But Poilievre surely understands that if he doesn’t win the leadership on the first ballot, his path to victory has to include bringing avowed anti-abortion candidate Leslyn Lewis’s supporters over to his side. And so, he’s stuck trying to walk a fine line in which he avoids creating controversy among pro-choice voters who could help him win a general election in 2025 while not alienating the anti-abortion voters he might need to win the leadership of his party in 2022.
Not everyone in the Conservative Party of Canada’s leadership race is tiptoeing around this issue, mind you. Scott Aitchison, the MP for Parry Sound-Muskoka, tweeted: “I will always defend a woman’s right to choose. Any efforts to restrict access to abortion would have terrible consequences for the health of women, families, and our country.” Brampton mayor and former Ontario PC leader Patrick Brown issued a statement of his own, saying he “will always support the right of a woman’s decision on her reproductive health. Full stop.”
Aitchison’s comments are especially important since he dispenses with the red herring that the issue here is legality — one Conservatives like Poilievre perfected under Harper.
In Canada, the real issue is protecting access to abortion services, not defending their legal status or guarding against legislation that would criminalize them.
Opinion: For weeks now, Pierre Poilievre has been campaigning on a pledge to “fire the gatekeepers” and make Canada “the freest country on Earth,” writes columnist @maxfawcett. #Abortion #ReproductiveRights
As Judy Rebick, the founder of Rabble.ca and a leader in the pro-choice movement in the 1980s, wrote in a recent piece, “In Alberta, access to abortion is slowly being eroded. It’s been a recent fight in New Brunswick and P.E.I. While the Ontario PC party is trying hard to dissociate from social conservatives before the June 2 election, there is little question that, if they are re-elected, the anti-choice [forces] will up the pressure to restrict access.”
As such, promises like the one Poilievre made Tuesday that a government led by him “will not introduce or pass any laws restricting abortion” aren’t worth nearly as much as some people would like to pretend. But he’s not out of the woods yet on this issue, especially if the leaked draft opinion on Roe v. Wade becomes reality in June. There’s still clear daylight here between Poilievre and the more progressive CPC leadership candidates, and it might give them a way back into a race that looked all but over just a few days ago.

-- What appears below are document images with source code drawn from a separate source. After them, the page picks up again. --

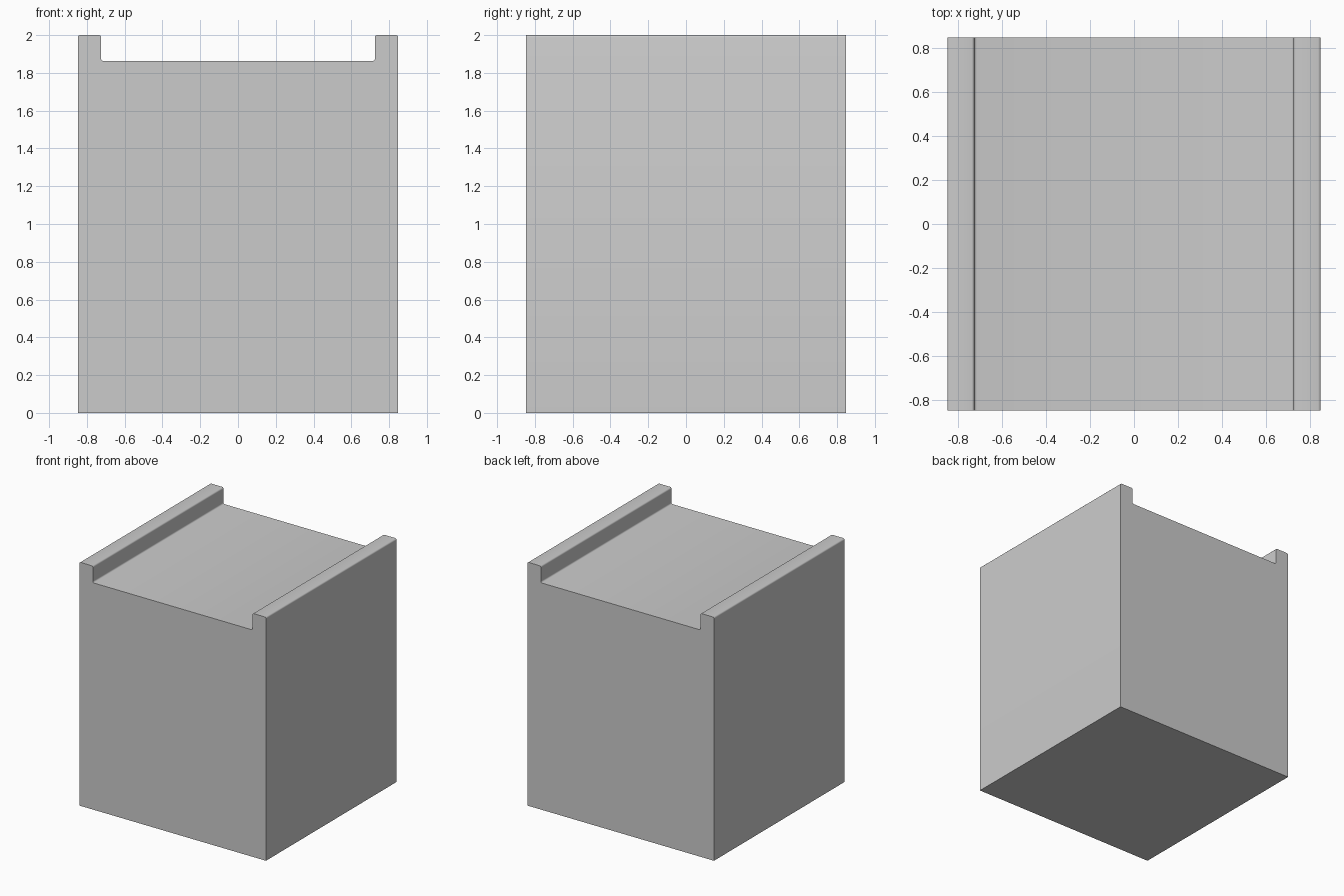
import bpy, bmesh, math

if "Cube" in bpy.data.objects:
    bpy.data.objects.remove(bpy.data.objects["Cube"])

W, D = 0.8475, 0.8475      # half width and half depth
INNER, FLOOR, TOP = 0.725, 1.863, 2.0
R, SEG = 0.012, 3          # small rounding on the rails

# Corners of the right half of the front profile, bottom to middle: x, z, radius
half = [(W, 0, 0), (W, TOP, R), (INNER, TOP, R), (INNER, FLOOR, R)]
corners = half + [(-x, z, r) for x, z, r in reversed(half)]


def rounded(points):
    out = []
    n = len(points)
    for i, (x, z, r) in enumerate(points):
        if r == 0:
            out.append((x, z))
            continue
        dirs = []
        for px, pz, _ in (points[i - 1], points[(i + 1) % n]):
            length = math.hypot(px - x, pz - z)
            dirs.append(((px - x) / length, (pz - z) / length))
        (ax, az), (bx, bz) = dirs
        for k in range(SEG + 1):
            t = math.pi / 2 * k / SEG
            a, b = r * (1 - math.sin(t)), r * (1 - math.cos(t))
            out.append((x + ax * a + bx * b, z + az * a + bz * b))
    return out


# Block with two side rails, extruded front to back
bm = bmesh.new()
face = bm.faces.new([bm.verts.new((x, -D, z)) for x, z in rounded(corners)])
ext = bmesh.ops.extrude_face_region(bm, geom=[face])
moved = [v for v in ext["geom"] if isinstance(v, bmesh.types.BMVert)]
bmesh.ops.translate(bm, verts=moved, vec=(0, 2 * D, 0))
bmesh.ops.recalc_face_normals(bm, faces=bm.faces)
mesh = bpy.data.meshes.new("railed_block")
bm.to_mesh(mesh)
bm.free()

block = bpy.data.objects.new("railed_block", mesh)
bpy.context.collection.objects.link(block)
grey = bpy.data.materials.new("light_grey")
grey.diffuse_color = (0.6, 0.6, 0.6, 1)
grey.use_nodes = True
grey.node_tree.nodes["Principled BSDF"].inputs["Base Color"].default_value = grey.diffuse_color
mesh.materials.append(grey)

# Smooth the small roundings, keep the main edges sharp
bpy.context.view_layer.objects.active = block
block.select_set(True)
bpy.ops.object.shade_smooth_by_angle(angle=math.radians(35))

They should be asking Poilievre to explain how he reconciles his relentless promotion of freedom with his refusal to say much of anything about the reproductive freedoms currently available in Canada.
They might also want to point out that while he has repeatedly championed people’s right not to get a COVID-19 vaccine, he hasn’t been nearly as outspoken when it comes to an individual’s right to choose. In an interview with the far-right outlet True North, Poilievre said he wanted to “build a coalition around freedom” that included “the freedom to make your own bodily and health decisions.”
It’s fair to ask if that coalition affords the same legitimacy and respect to pro-choice advocates as it does anti-vaccine protesters.